If you do it purposefully, procrastination can be a powerful tool.

Think of it like this: A steak that’s marinated for 30 minutes, and another that’s marinated for an entire day — which one do you think tastes better? Honestly, it depends, but you’ll have a better chance with the second one, simply because the seasoning has more time to seep into the meat.

Creativity is kind of like that. When an idea comes to you, sometimes you shouldn’t act on it right away. Let it marinate in your mind. Play around with it, imagine what strange things can you do with it. If you do it right, the resulting idea will be far more interesting than its initial form.

6. Timely perfectionism

Still related to the previous point, this one is also a bit controversial. Isn’t perfectionism bad for learning?

“Real artists ship,” Steve Jobs famously said. What matters more than creating one immaculate art is creating a hundred good-enough ones, because the process will teach you many important lessons. But he underwent a long process before he arrived at that conclusion.

Jobs used to be a perfectionist, not wanting to release a device unless its motherboard looks beautiful — a motherboard, mind you, not a screen or a logo. Who sees a motherboard? Almost no one. You have to crack the device open to see it, after all. But Jobs wanted every aspect to be perfect, even the ones not visible from the outside.

Leonardo is the same. To him, an artwork is not finished until it’s perfect. That’s why he often leaves his work unfinished. “Finished but imperfect” is not in his vocabulary, so he’d rather they stay unfinished forever. Examples of this are The Battle of Anghiari and Adoration of the Magiwhich are both paintings that Leonardo left unfinished until his passing.

Often, perfectionism runs contrary to improvement. Your obsession with perfection can hinder you from making mistakes and reflecting on the lessons. The main goal in learning is to do your best even if it’s imperfect, improve in the process, then move on to the next work and do better with it.

Yes, that’s true. But learning is not a static process.

There will be times when your goal is to create the best work — not “the best you can possibly make,” but “the best, period.” And during those moments, there is no greater virtue than perfectionism.

7. Connecting everything to everything else

This is my favorite quote from Leonardo:

Principles for the Development of a Complete Mind: Study the science of art. Study the art of science. Develop your senses — especially learn how to see. Realize that everything connects to everything else.

Perhaps, the biggest fallacy of modern education is that we’ve put knowledge into separate boxes when it’s supposed to be a unified entity.

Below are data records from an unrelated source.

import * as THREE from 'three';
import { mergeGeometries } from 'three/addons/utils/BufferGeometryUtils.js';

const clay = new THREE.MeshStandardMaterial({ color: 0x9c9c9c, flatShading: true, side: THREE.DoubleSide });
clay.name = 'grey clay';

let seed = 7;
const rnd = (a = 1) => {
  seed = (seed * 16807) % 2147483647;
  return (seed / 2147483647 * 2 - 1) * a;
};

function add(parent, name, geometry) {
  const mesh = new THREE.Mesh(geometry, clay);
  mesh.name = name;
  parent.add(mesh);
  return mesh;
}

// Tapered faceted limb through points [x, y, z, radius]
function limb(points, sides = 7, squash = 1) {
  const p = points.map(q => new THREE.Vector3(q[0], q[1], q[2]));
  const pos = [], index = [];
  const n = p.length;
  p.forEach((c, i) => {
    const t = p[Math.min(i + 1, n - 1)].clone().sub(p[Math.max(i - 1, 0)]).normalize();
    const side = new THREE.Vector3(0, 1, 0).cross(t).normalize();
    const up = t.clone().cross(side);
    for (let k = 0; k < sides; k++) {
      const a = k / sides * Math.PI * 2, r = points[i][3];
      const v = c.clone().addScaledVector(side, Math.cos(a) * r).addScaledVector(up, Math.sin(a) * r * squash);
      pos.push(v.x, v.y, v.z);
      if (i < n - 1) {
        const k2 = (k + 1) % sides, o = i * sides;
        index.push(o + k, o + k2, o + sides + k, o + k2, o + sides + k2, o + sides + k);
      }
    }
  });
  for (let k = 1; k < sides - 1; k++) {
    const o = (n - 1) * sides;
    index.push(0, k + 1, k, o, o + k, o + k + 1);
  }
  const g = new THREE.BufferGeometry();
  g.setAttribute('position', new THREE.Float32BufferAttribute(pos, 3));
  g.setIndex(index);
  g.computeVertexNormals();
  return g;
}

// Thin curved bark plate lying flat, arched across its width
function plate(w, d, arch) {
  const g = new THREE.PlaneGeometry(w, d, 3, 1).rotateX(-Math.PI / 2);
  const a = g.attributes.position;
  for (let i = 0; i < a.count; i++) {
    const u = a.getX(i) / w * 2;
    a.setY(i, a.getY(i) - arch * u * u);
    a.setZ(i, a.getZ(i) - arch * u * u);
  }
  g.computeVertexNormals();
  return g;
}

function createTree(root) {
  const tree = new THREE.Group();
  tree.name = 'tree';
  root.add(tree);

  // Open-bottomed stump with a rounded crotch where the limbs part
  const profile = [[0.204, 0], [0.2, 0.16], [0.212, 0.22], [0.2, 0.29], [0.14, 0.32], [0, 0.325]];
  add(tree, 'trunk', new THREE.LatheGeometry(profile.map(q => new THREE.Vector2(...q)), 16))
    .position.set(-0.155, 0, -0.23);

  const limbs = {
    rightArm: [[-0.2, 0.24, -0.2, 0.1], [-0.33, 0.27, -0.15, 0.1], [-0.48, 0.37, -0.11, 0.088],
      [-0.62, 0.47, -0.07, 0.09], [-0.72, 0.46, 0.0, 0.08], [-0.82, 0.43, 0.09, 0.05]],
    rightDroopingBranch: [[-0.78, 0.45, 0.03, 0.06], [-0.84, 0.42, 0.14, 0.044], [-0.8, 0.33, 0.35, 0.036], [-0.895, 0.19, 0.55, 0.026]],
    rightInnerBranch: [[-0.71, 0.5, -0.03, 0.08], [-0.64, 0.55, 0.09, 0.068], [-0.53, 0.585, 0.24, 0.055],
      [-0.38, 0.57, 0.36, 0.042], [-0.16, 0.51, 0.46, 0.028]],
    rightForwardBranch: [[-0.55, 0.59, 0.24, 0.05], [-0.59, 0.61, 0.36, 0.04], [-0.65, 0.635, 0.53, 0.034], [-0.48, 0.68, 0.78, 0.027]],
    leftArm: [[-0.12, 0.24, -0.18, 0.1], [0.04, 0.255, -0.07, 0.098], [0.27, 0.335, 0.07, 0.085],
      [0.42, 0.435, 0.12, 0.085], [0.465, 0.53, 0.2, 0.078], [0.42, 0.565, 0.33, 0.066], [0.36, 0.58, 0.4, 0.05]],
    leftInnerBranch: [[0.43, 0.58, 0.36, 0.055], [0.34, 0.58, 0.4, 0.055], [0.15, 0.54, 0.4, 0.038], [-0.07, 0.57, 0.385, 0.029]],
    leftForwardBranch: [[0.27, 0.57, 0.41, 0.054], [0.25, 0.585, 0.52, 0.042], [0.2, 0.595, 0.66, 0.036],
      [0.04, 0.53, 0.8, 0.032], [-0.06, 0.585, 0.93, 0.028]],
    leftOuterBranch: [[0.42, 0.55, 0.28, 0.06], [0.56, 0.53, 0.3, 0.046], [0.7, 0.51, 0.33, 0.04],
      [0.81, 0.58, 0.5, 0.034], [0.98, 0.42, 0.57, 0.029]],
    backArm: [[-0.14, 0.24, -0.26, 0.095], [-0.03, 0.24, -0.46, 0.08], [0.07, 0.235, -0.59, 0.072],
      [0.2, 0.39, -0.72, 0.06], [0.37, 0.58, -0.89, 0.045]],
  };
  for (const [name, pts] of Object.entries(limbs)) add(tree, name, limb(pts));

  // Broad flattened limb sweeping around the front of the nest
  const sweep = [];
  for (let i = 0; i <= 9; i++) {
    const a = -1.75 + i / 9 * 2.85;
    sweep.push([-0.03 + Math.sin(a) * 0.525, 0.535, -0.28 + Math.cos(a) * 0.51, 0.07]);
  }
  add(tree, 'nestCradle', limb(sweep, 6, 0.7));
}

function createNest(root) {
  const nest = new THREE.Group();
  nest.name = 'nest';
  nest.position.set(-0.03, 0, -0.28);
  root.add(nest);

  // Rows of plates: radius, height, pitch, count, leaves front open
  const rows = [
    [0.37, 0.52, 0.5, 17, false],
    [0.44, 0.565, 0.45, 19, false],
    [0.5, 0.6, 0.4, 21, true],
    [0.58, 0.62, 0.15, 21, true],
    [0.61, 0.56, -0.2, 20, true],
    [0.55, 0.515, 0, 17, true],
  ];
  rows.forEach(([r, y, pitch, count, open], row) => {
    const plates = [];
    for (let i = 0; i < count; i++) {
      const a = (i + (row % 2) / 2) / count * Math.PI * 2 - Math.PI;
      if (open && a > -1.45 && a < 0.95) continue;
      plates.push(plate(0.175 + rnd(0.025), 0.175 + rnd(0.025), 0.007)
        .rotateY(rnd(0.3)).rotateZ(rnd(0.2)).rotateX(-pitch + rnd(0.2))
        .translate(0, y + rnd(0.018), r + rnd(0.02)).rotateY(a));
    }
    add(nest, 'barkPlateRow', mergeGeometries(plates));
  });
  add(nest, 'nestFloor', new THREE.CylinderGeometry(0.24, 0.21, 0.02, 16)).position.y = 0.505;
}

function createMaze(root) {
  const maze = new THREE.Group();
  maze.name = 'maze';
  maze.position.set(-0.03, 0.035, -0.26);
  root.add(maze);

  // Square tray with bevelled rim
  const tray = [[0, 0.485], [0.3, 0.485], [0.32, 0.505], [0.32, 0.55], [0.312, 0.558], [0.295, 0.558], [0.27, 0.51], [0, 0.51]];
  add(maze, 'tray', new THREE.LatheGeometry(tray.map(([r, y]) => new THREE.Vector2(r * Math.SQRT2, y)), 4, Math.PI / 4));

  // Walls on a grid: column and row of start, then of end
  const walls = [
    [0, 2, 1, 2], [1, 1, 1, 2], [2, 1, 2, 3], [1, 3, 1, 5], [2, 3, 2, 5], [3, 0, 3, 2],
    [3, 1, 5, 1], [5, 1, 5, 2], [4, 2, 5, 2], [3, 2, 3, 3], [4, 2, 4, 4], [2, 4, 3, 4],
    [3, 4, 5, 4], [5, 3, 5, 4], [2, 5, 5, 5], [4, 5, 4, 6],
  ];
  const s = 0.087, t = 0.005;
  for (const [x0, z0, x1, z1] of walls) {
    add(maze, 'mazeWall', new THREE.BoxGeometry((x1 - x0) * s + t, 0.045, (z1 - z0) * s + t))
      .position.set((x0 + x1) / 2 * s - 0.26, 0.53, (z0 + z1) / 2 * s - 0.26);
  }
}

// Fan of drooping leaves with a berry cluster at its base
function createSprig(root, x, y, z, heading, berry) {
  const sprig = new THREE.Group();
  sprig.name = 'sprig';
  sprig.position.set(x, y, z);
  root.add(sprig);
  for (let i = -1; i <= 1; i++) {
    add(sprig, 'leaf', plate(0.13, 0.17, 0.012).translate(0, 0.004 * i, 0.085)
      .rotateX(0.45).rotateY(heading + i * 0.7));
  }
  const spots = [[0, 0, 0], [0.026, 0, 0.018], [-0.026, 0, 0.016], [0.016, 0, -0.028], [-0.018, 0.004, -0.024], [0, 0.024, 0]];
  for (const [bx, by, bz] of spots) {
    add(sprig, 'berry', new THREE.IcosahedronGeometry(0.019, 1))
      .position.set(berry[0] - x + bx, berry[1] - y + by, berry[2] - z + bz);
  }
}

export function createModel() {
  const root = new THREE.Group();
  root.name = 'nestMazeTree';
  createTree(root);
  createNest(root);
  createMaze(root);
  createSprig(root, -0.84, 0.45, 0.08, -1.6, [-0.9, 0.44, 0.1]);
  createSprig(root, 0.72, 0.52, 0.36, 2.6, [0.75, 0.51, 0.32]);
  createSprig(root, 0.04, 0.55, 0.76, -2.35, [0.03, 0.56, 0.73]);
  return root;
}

Science, art, history, philosophy — they’re all supposed to work in tandem. They inform and expand on each other. They fill each other’s gaps. After all, they have the same purpose: To help us make sense of the universe.

By separating knowledge into silos, we’re breaking the universe into fragments, and this way we will never understand it in its entirety.

Geniuses like Leonardo, however, know that a fragmentary approach is incorrect. There is a science to art, just as there’s an art to science. Everything is connected to everything else — and we should learn to see that connection.

Final Thoughts

Presumed self-portrait of Leonardo da Vinci.

To recap, here are the takeaways I’ve learned from Leonardo’s biography:

  1. Be relentlessly curious
  2. Don’t just see, observe
  3. Don’t just study, experience
  4. Seek knowledge for its own sake
  5. Procrastinate (purposefully)
  6. Be perfectionistic when you need to
  7. Connect everything to everything else

I have tried implementing these seven habits in my own life (that’s habit no. 3: Experience!) and I honestly think they’re worth a shot.

Some of them already come naturally anyway, like no. 4 — I learn because I enjoy it, I’ve always been like that. Maybe you already identify with one (or more) of these habits as well? Good, then you won’t be starting from zero.

Lastly, a tiny note: I’m not a historian. While I did my due diligence when writing this piece, I encourage you to do your own. Although even if we dismiss the historical accuracy and remove Leonardo’s name from this article, these seven habits can still be useful to adopt.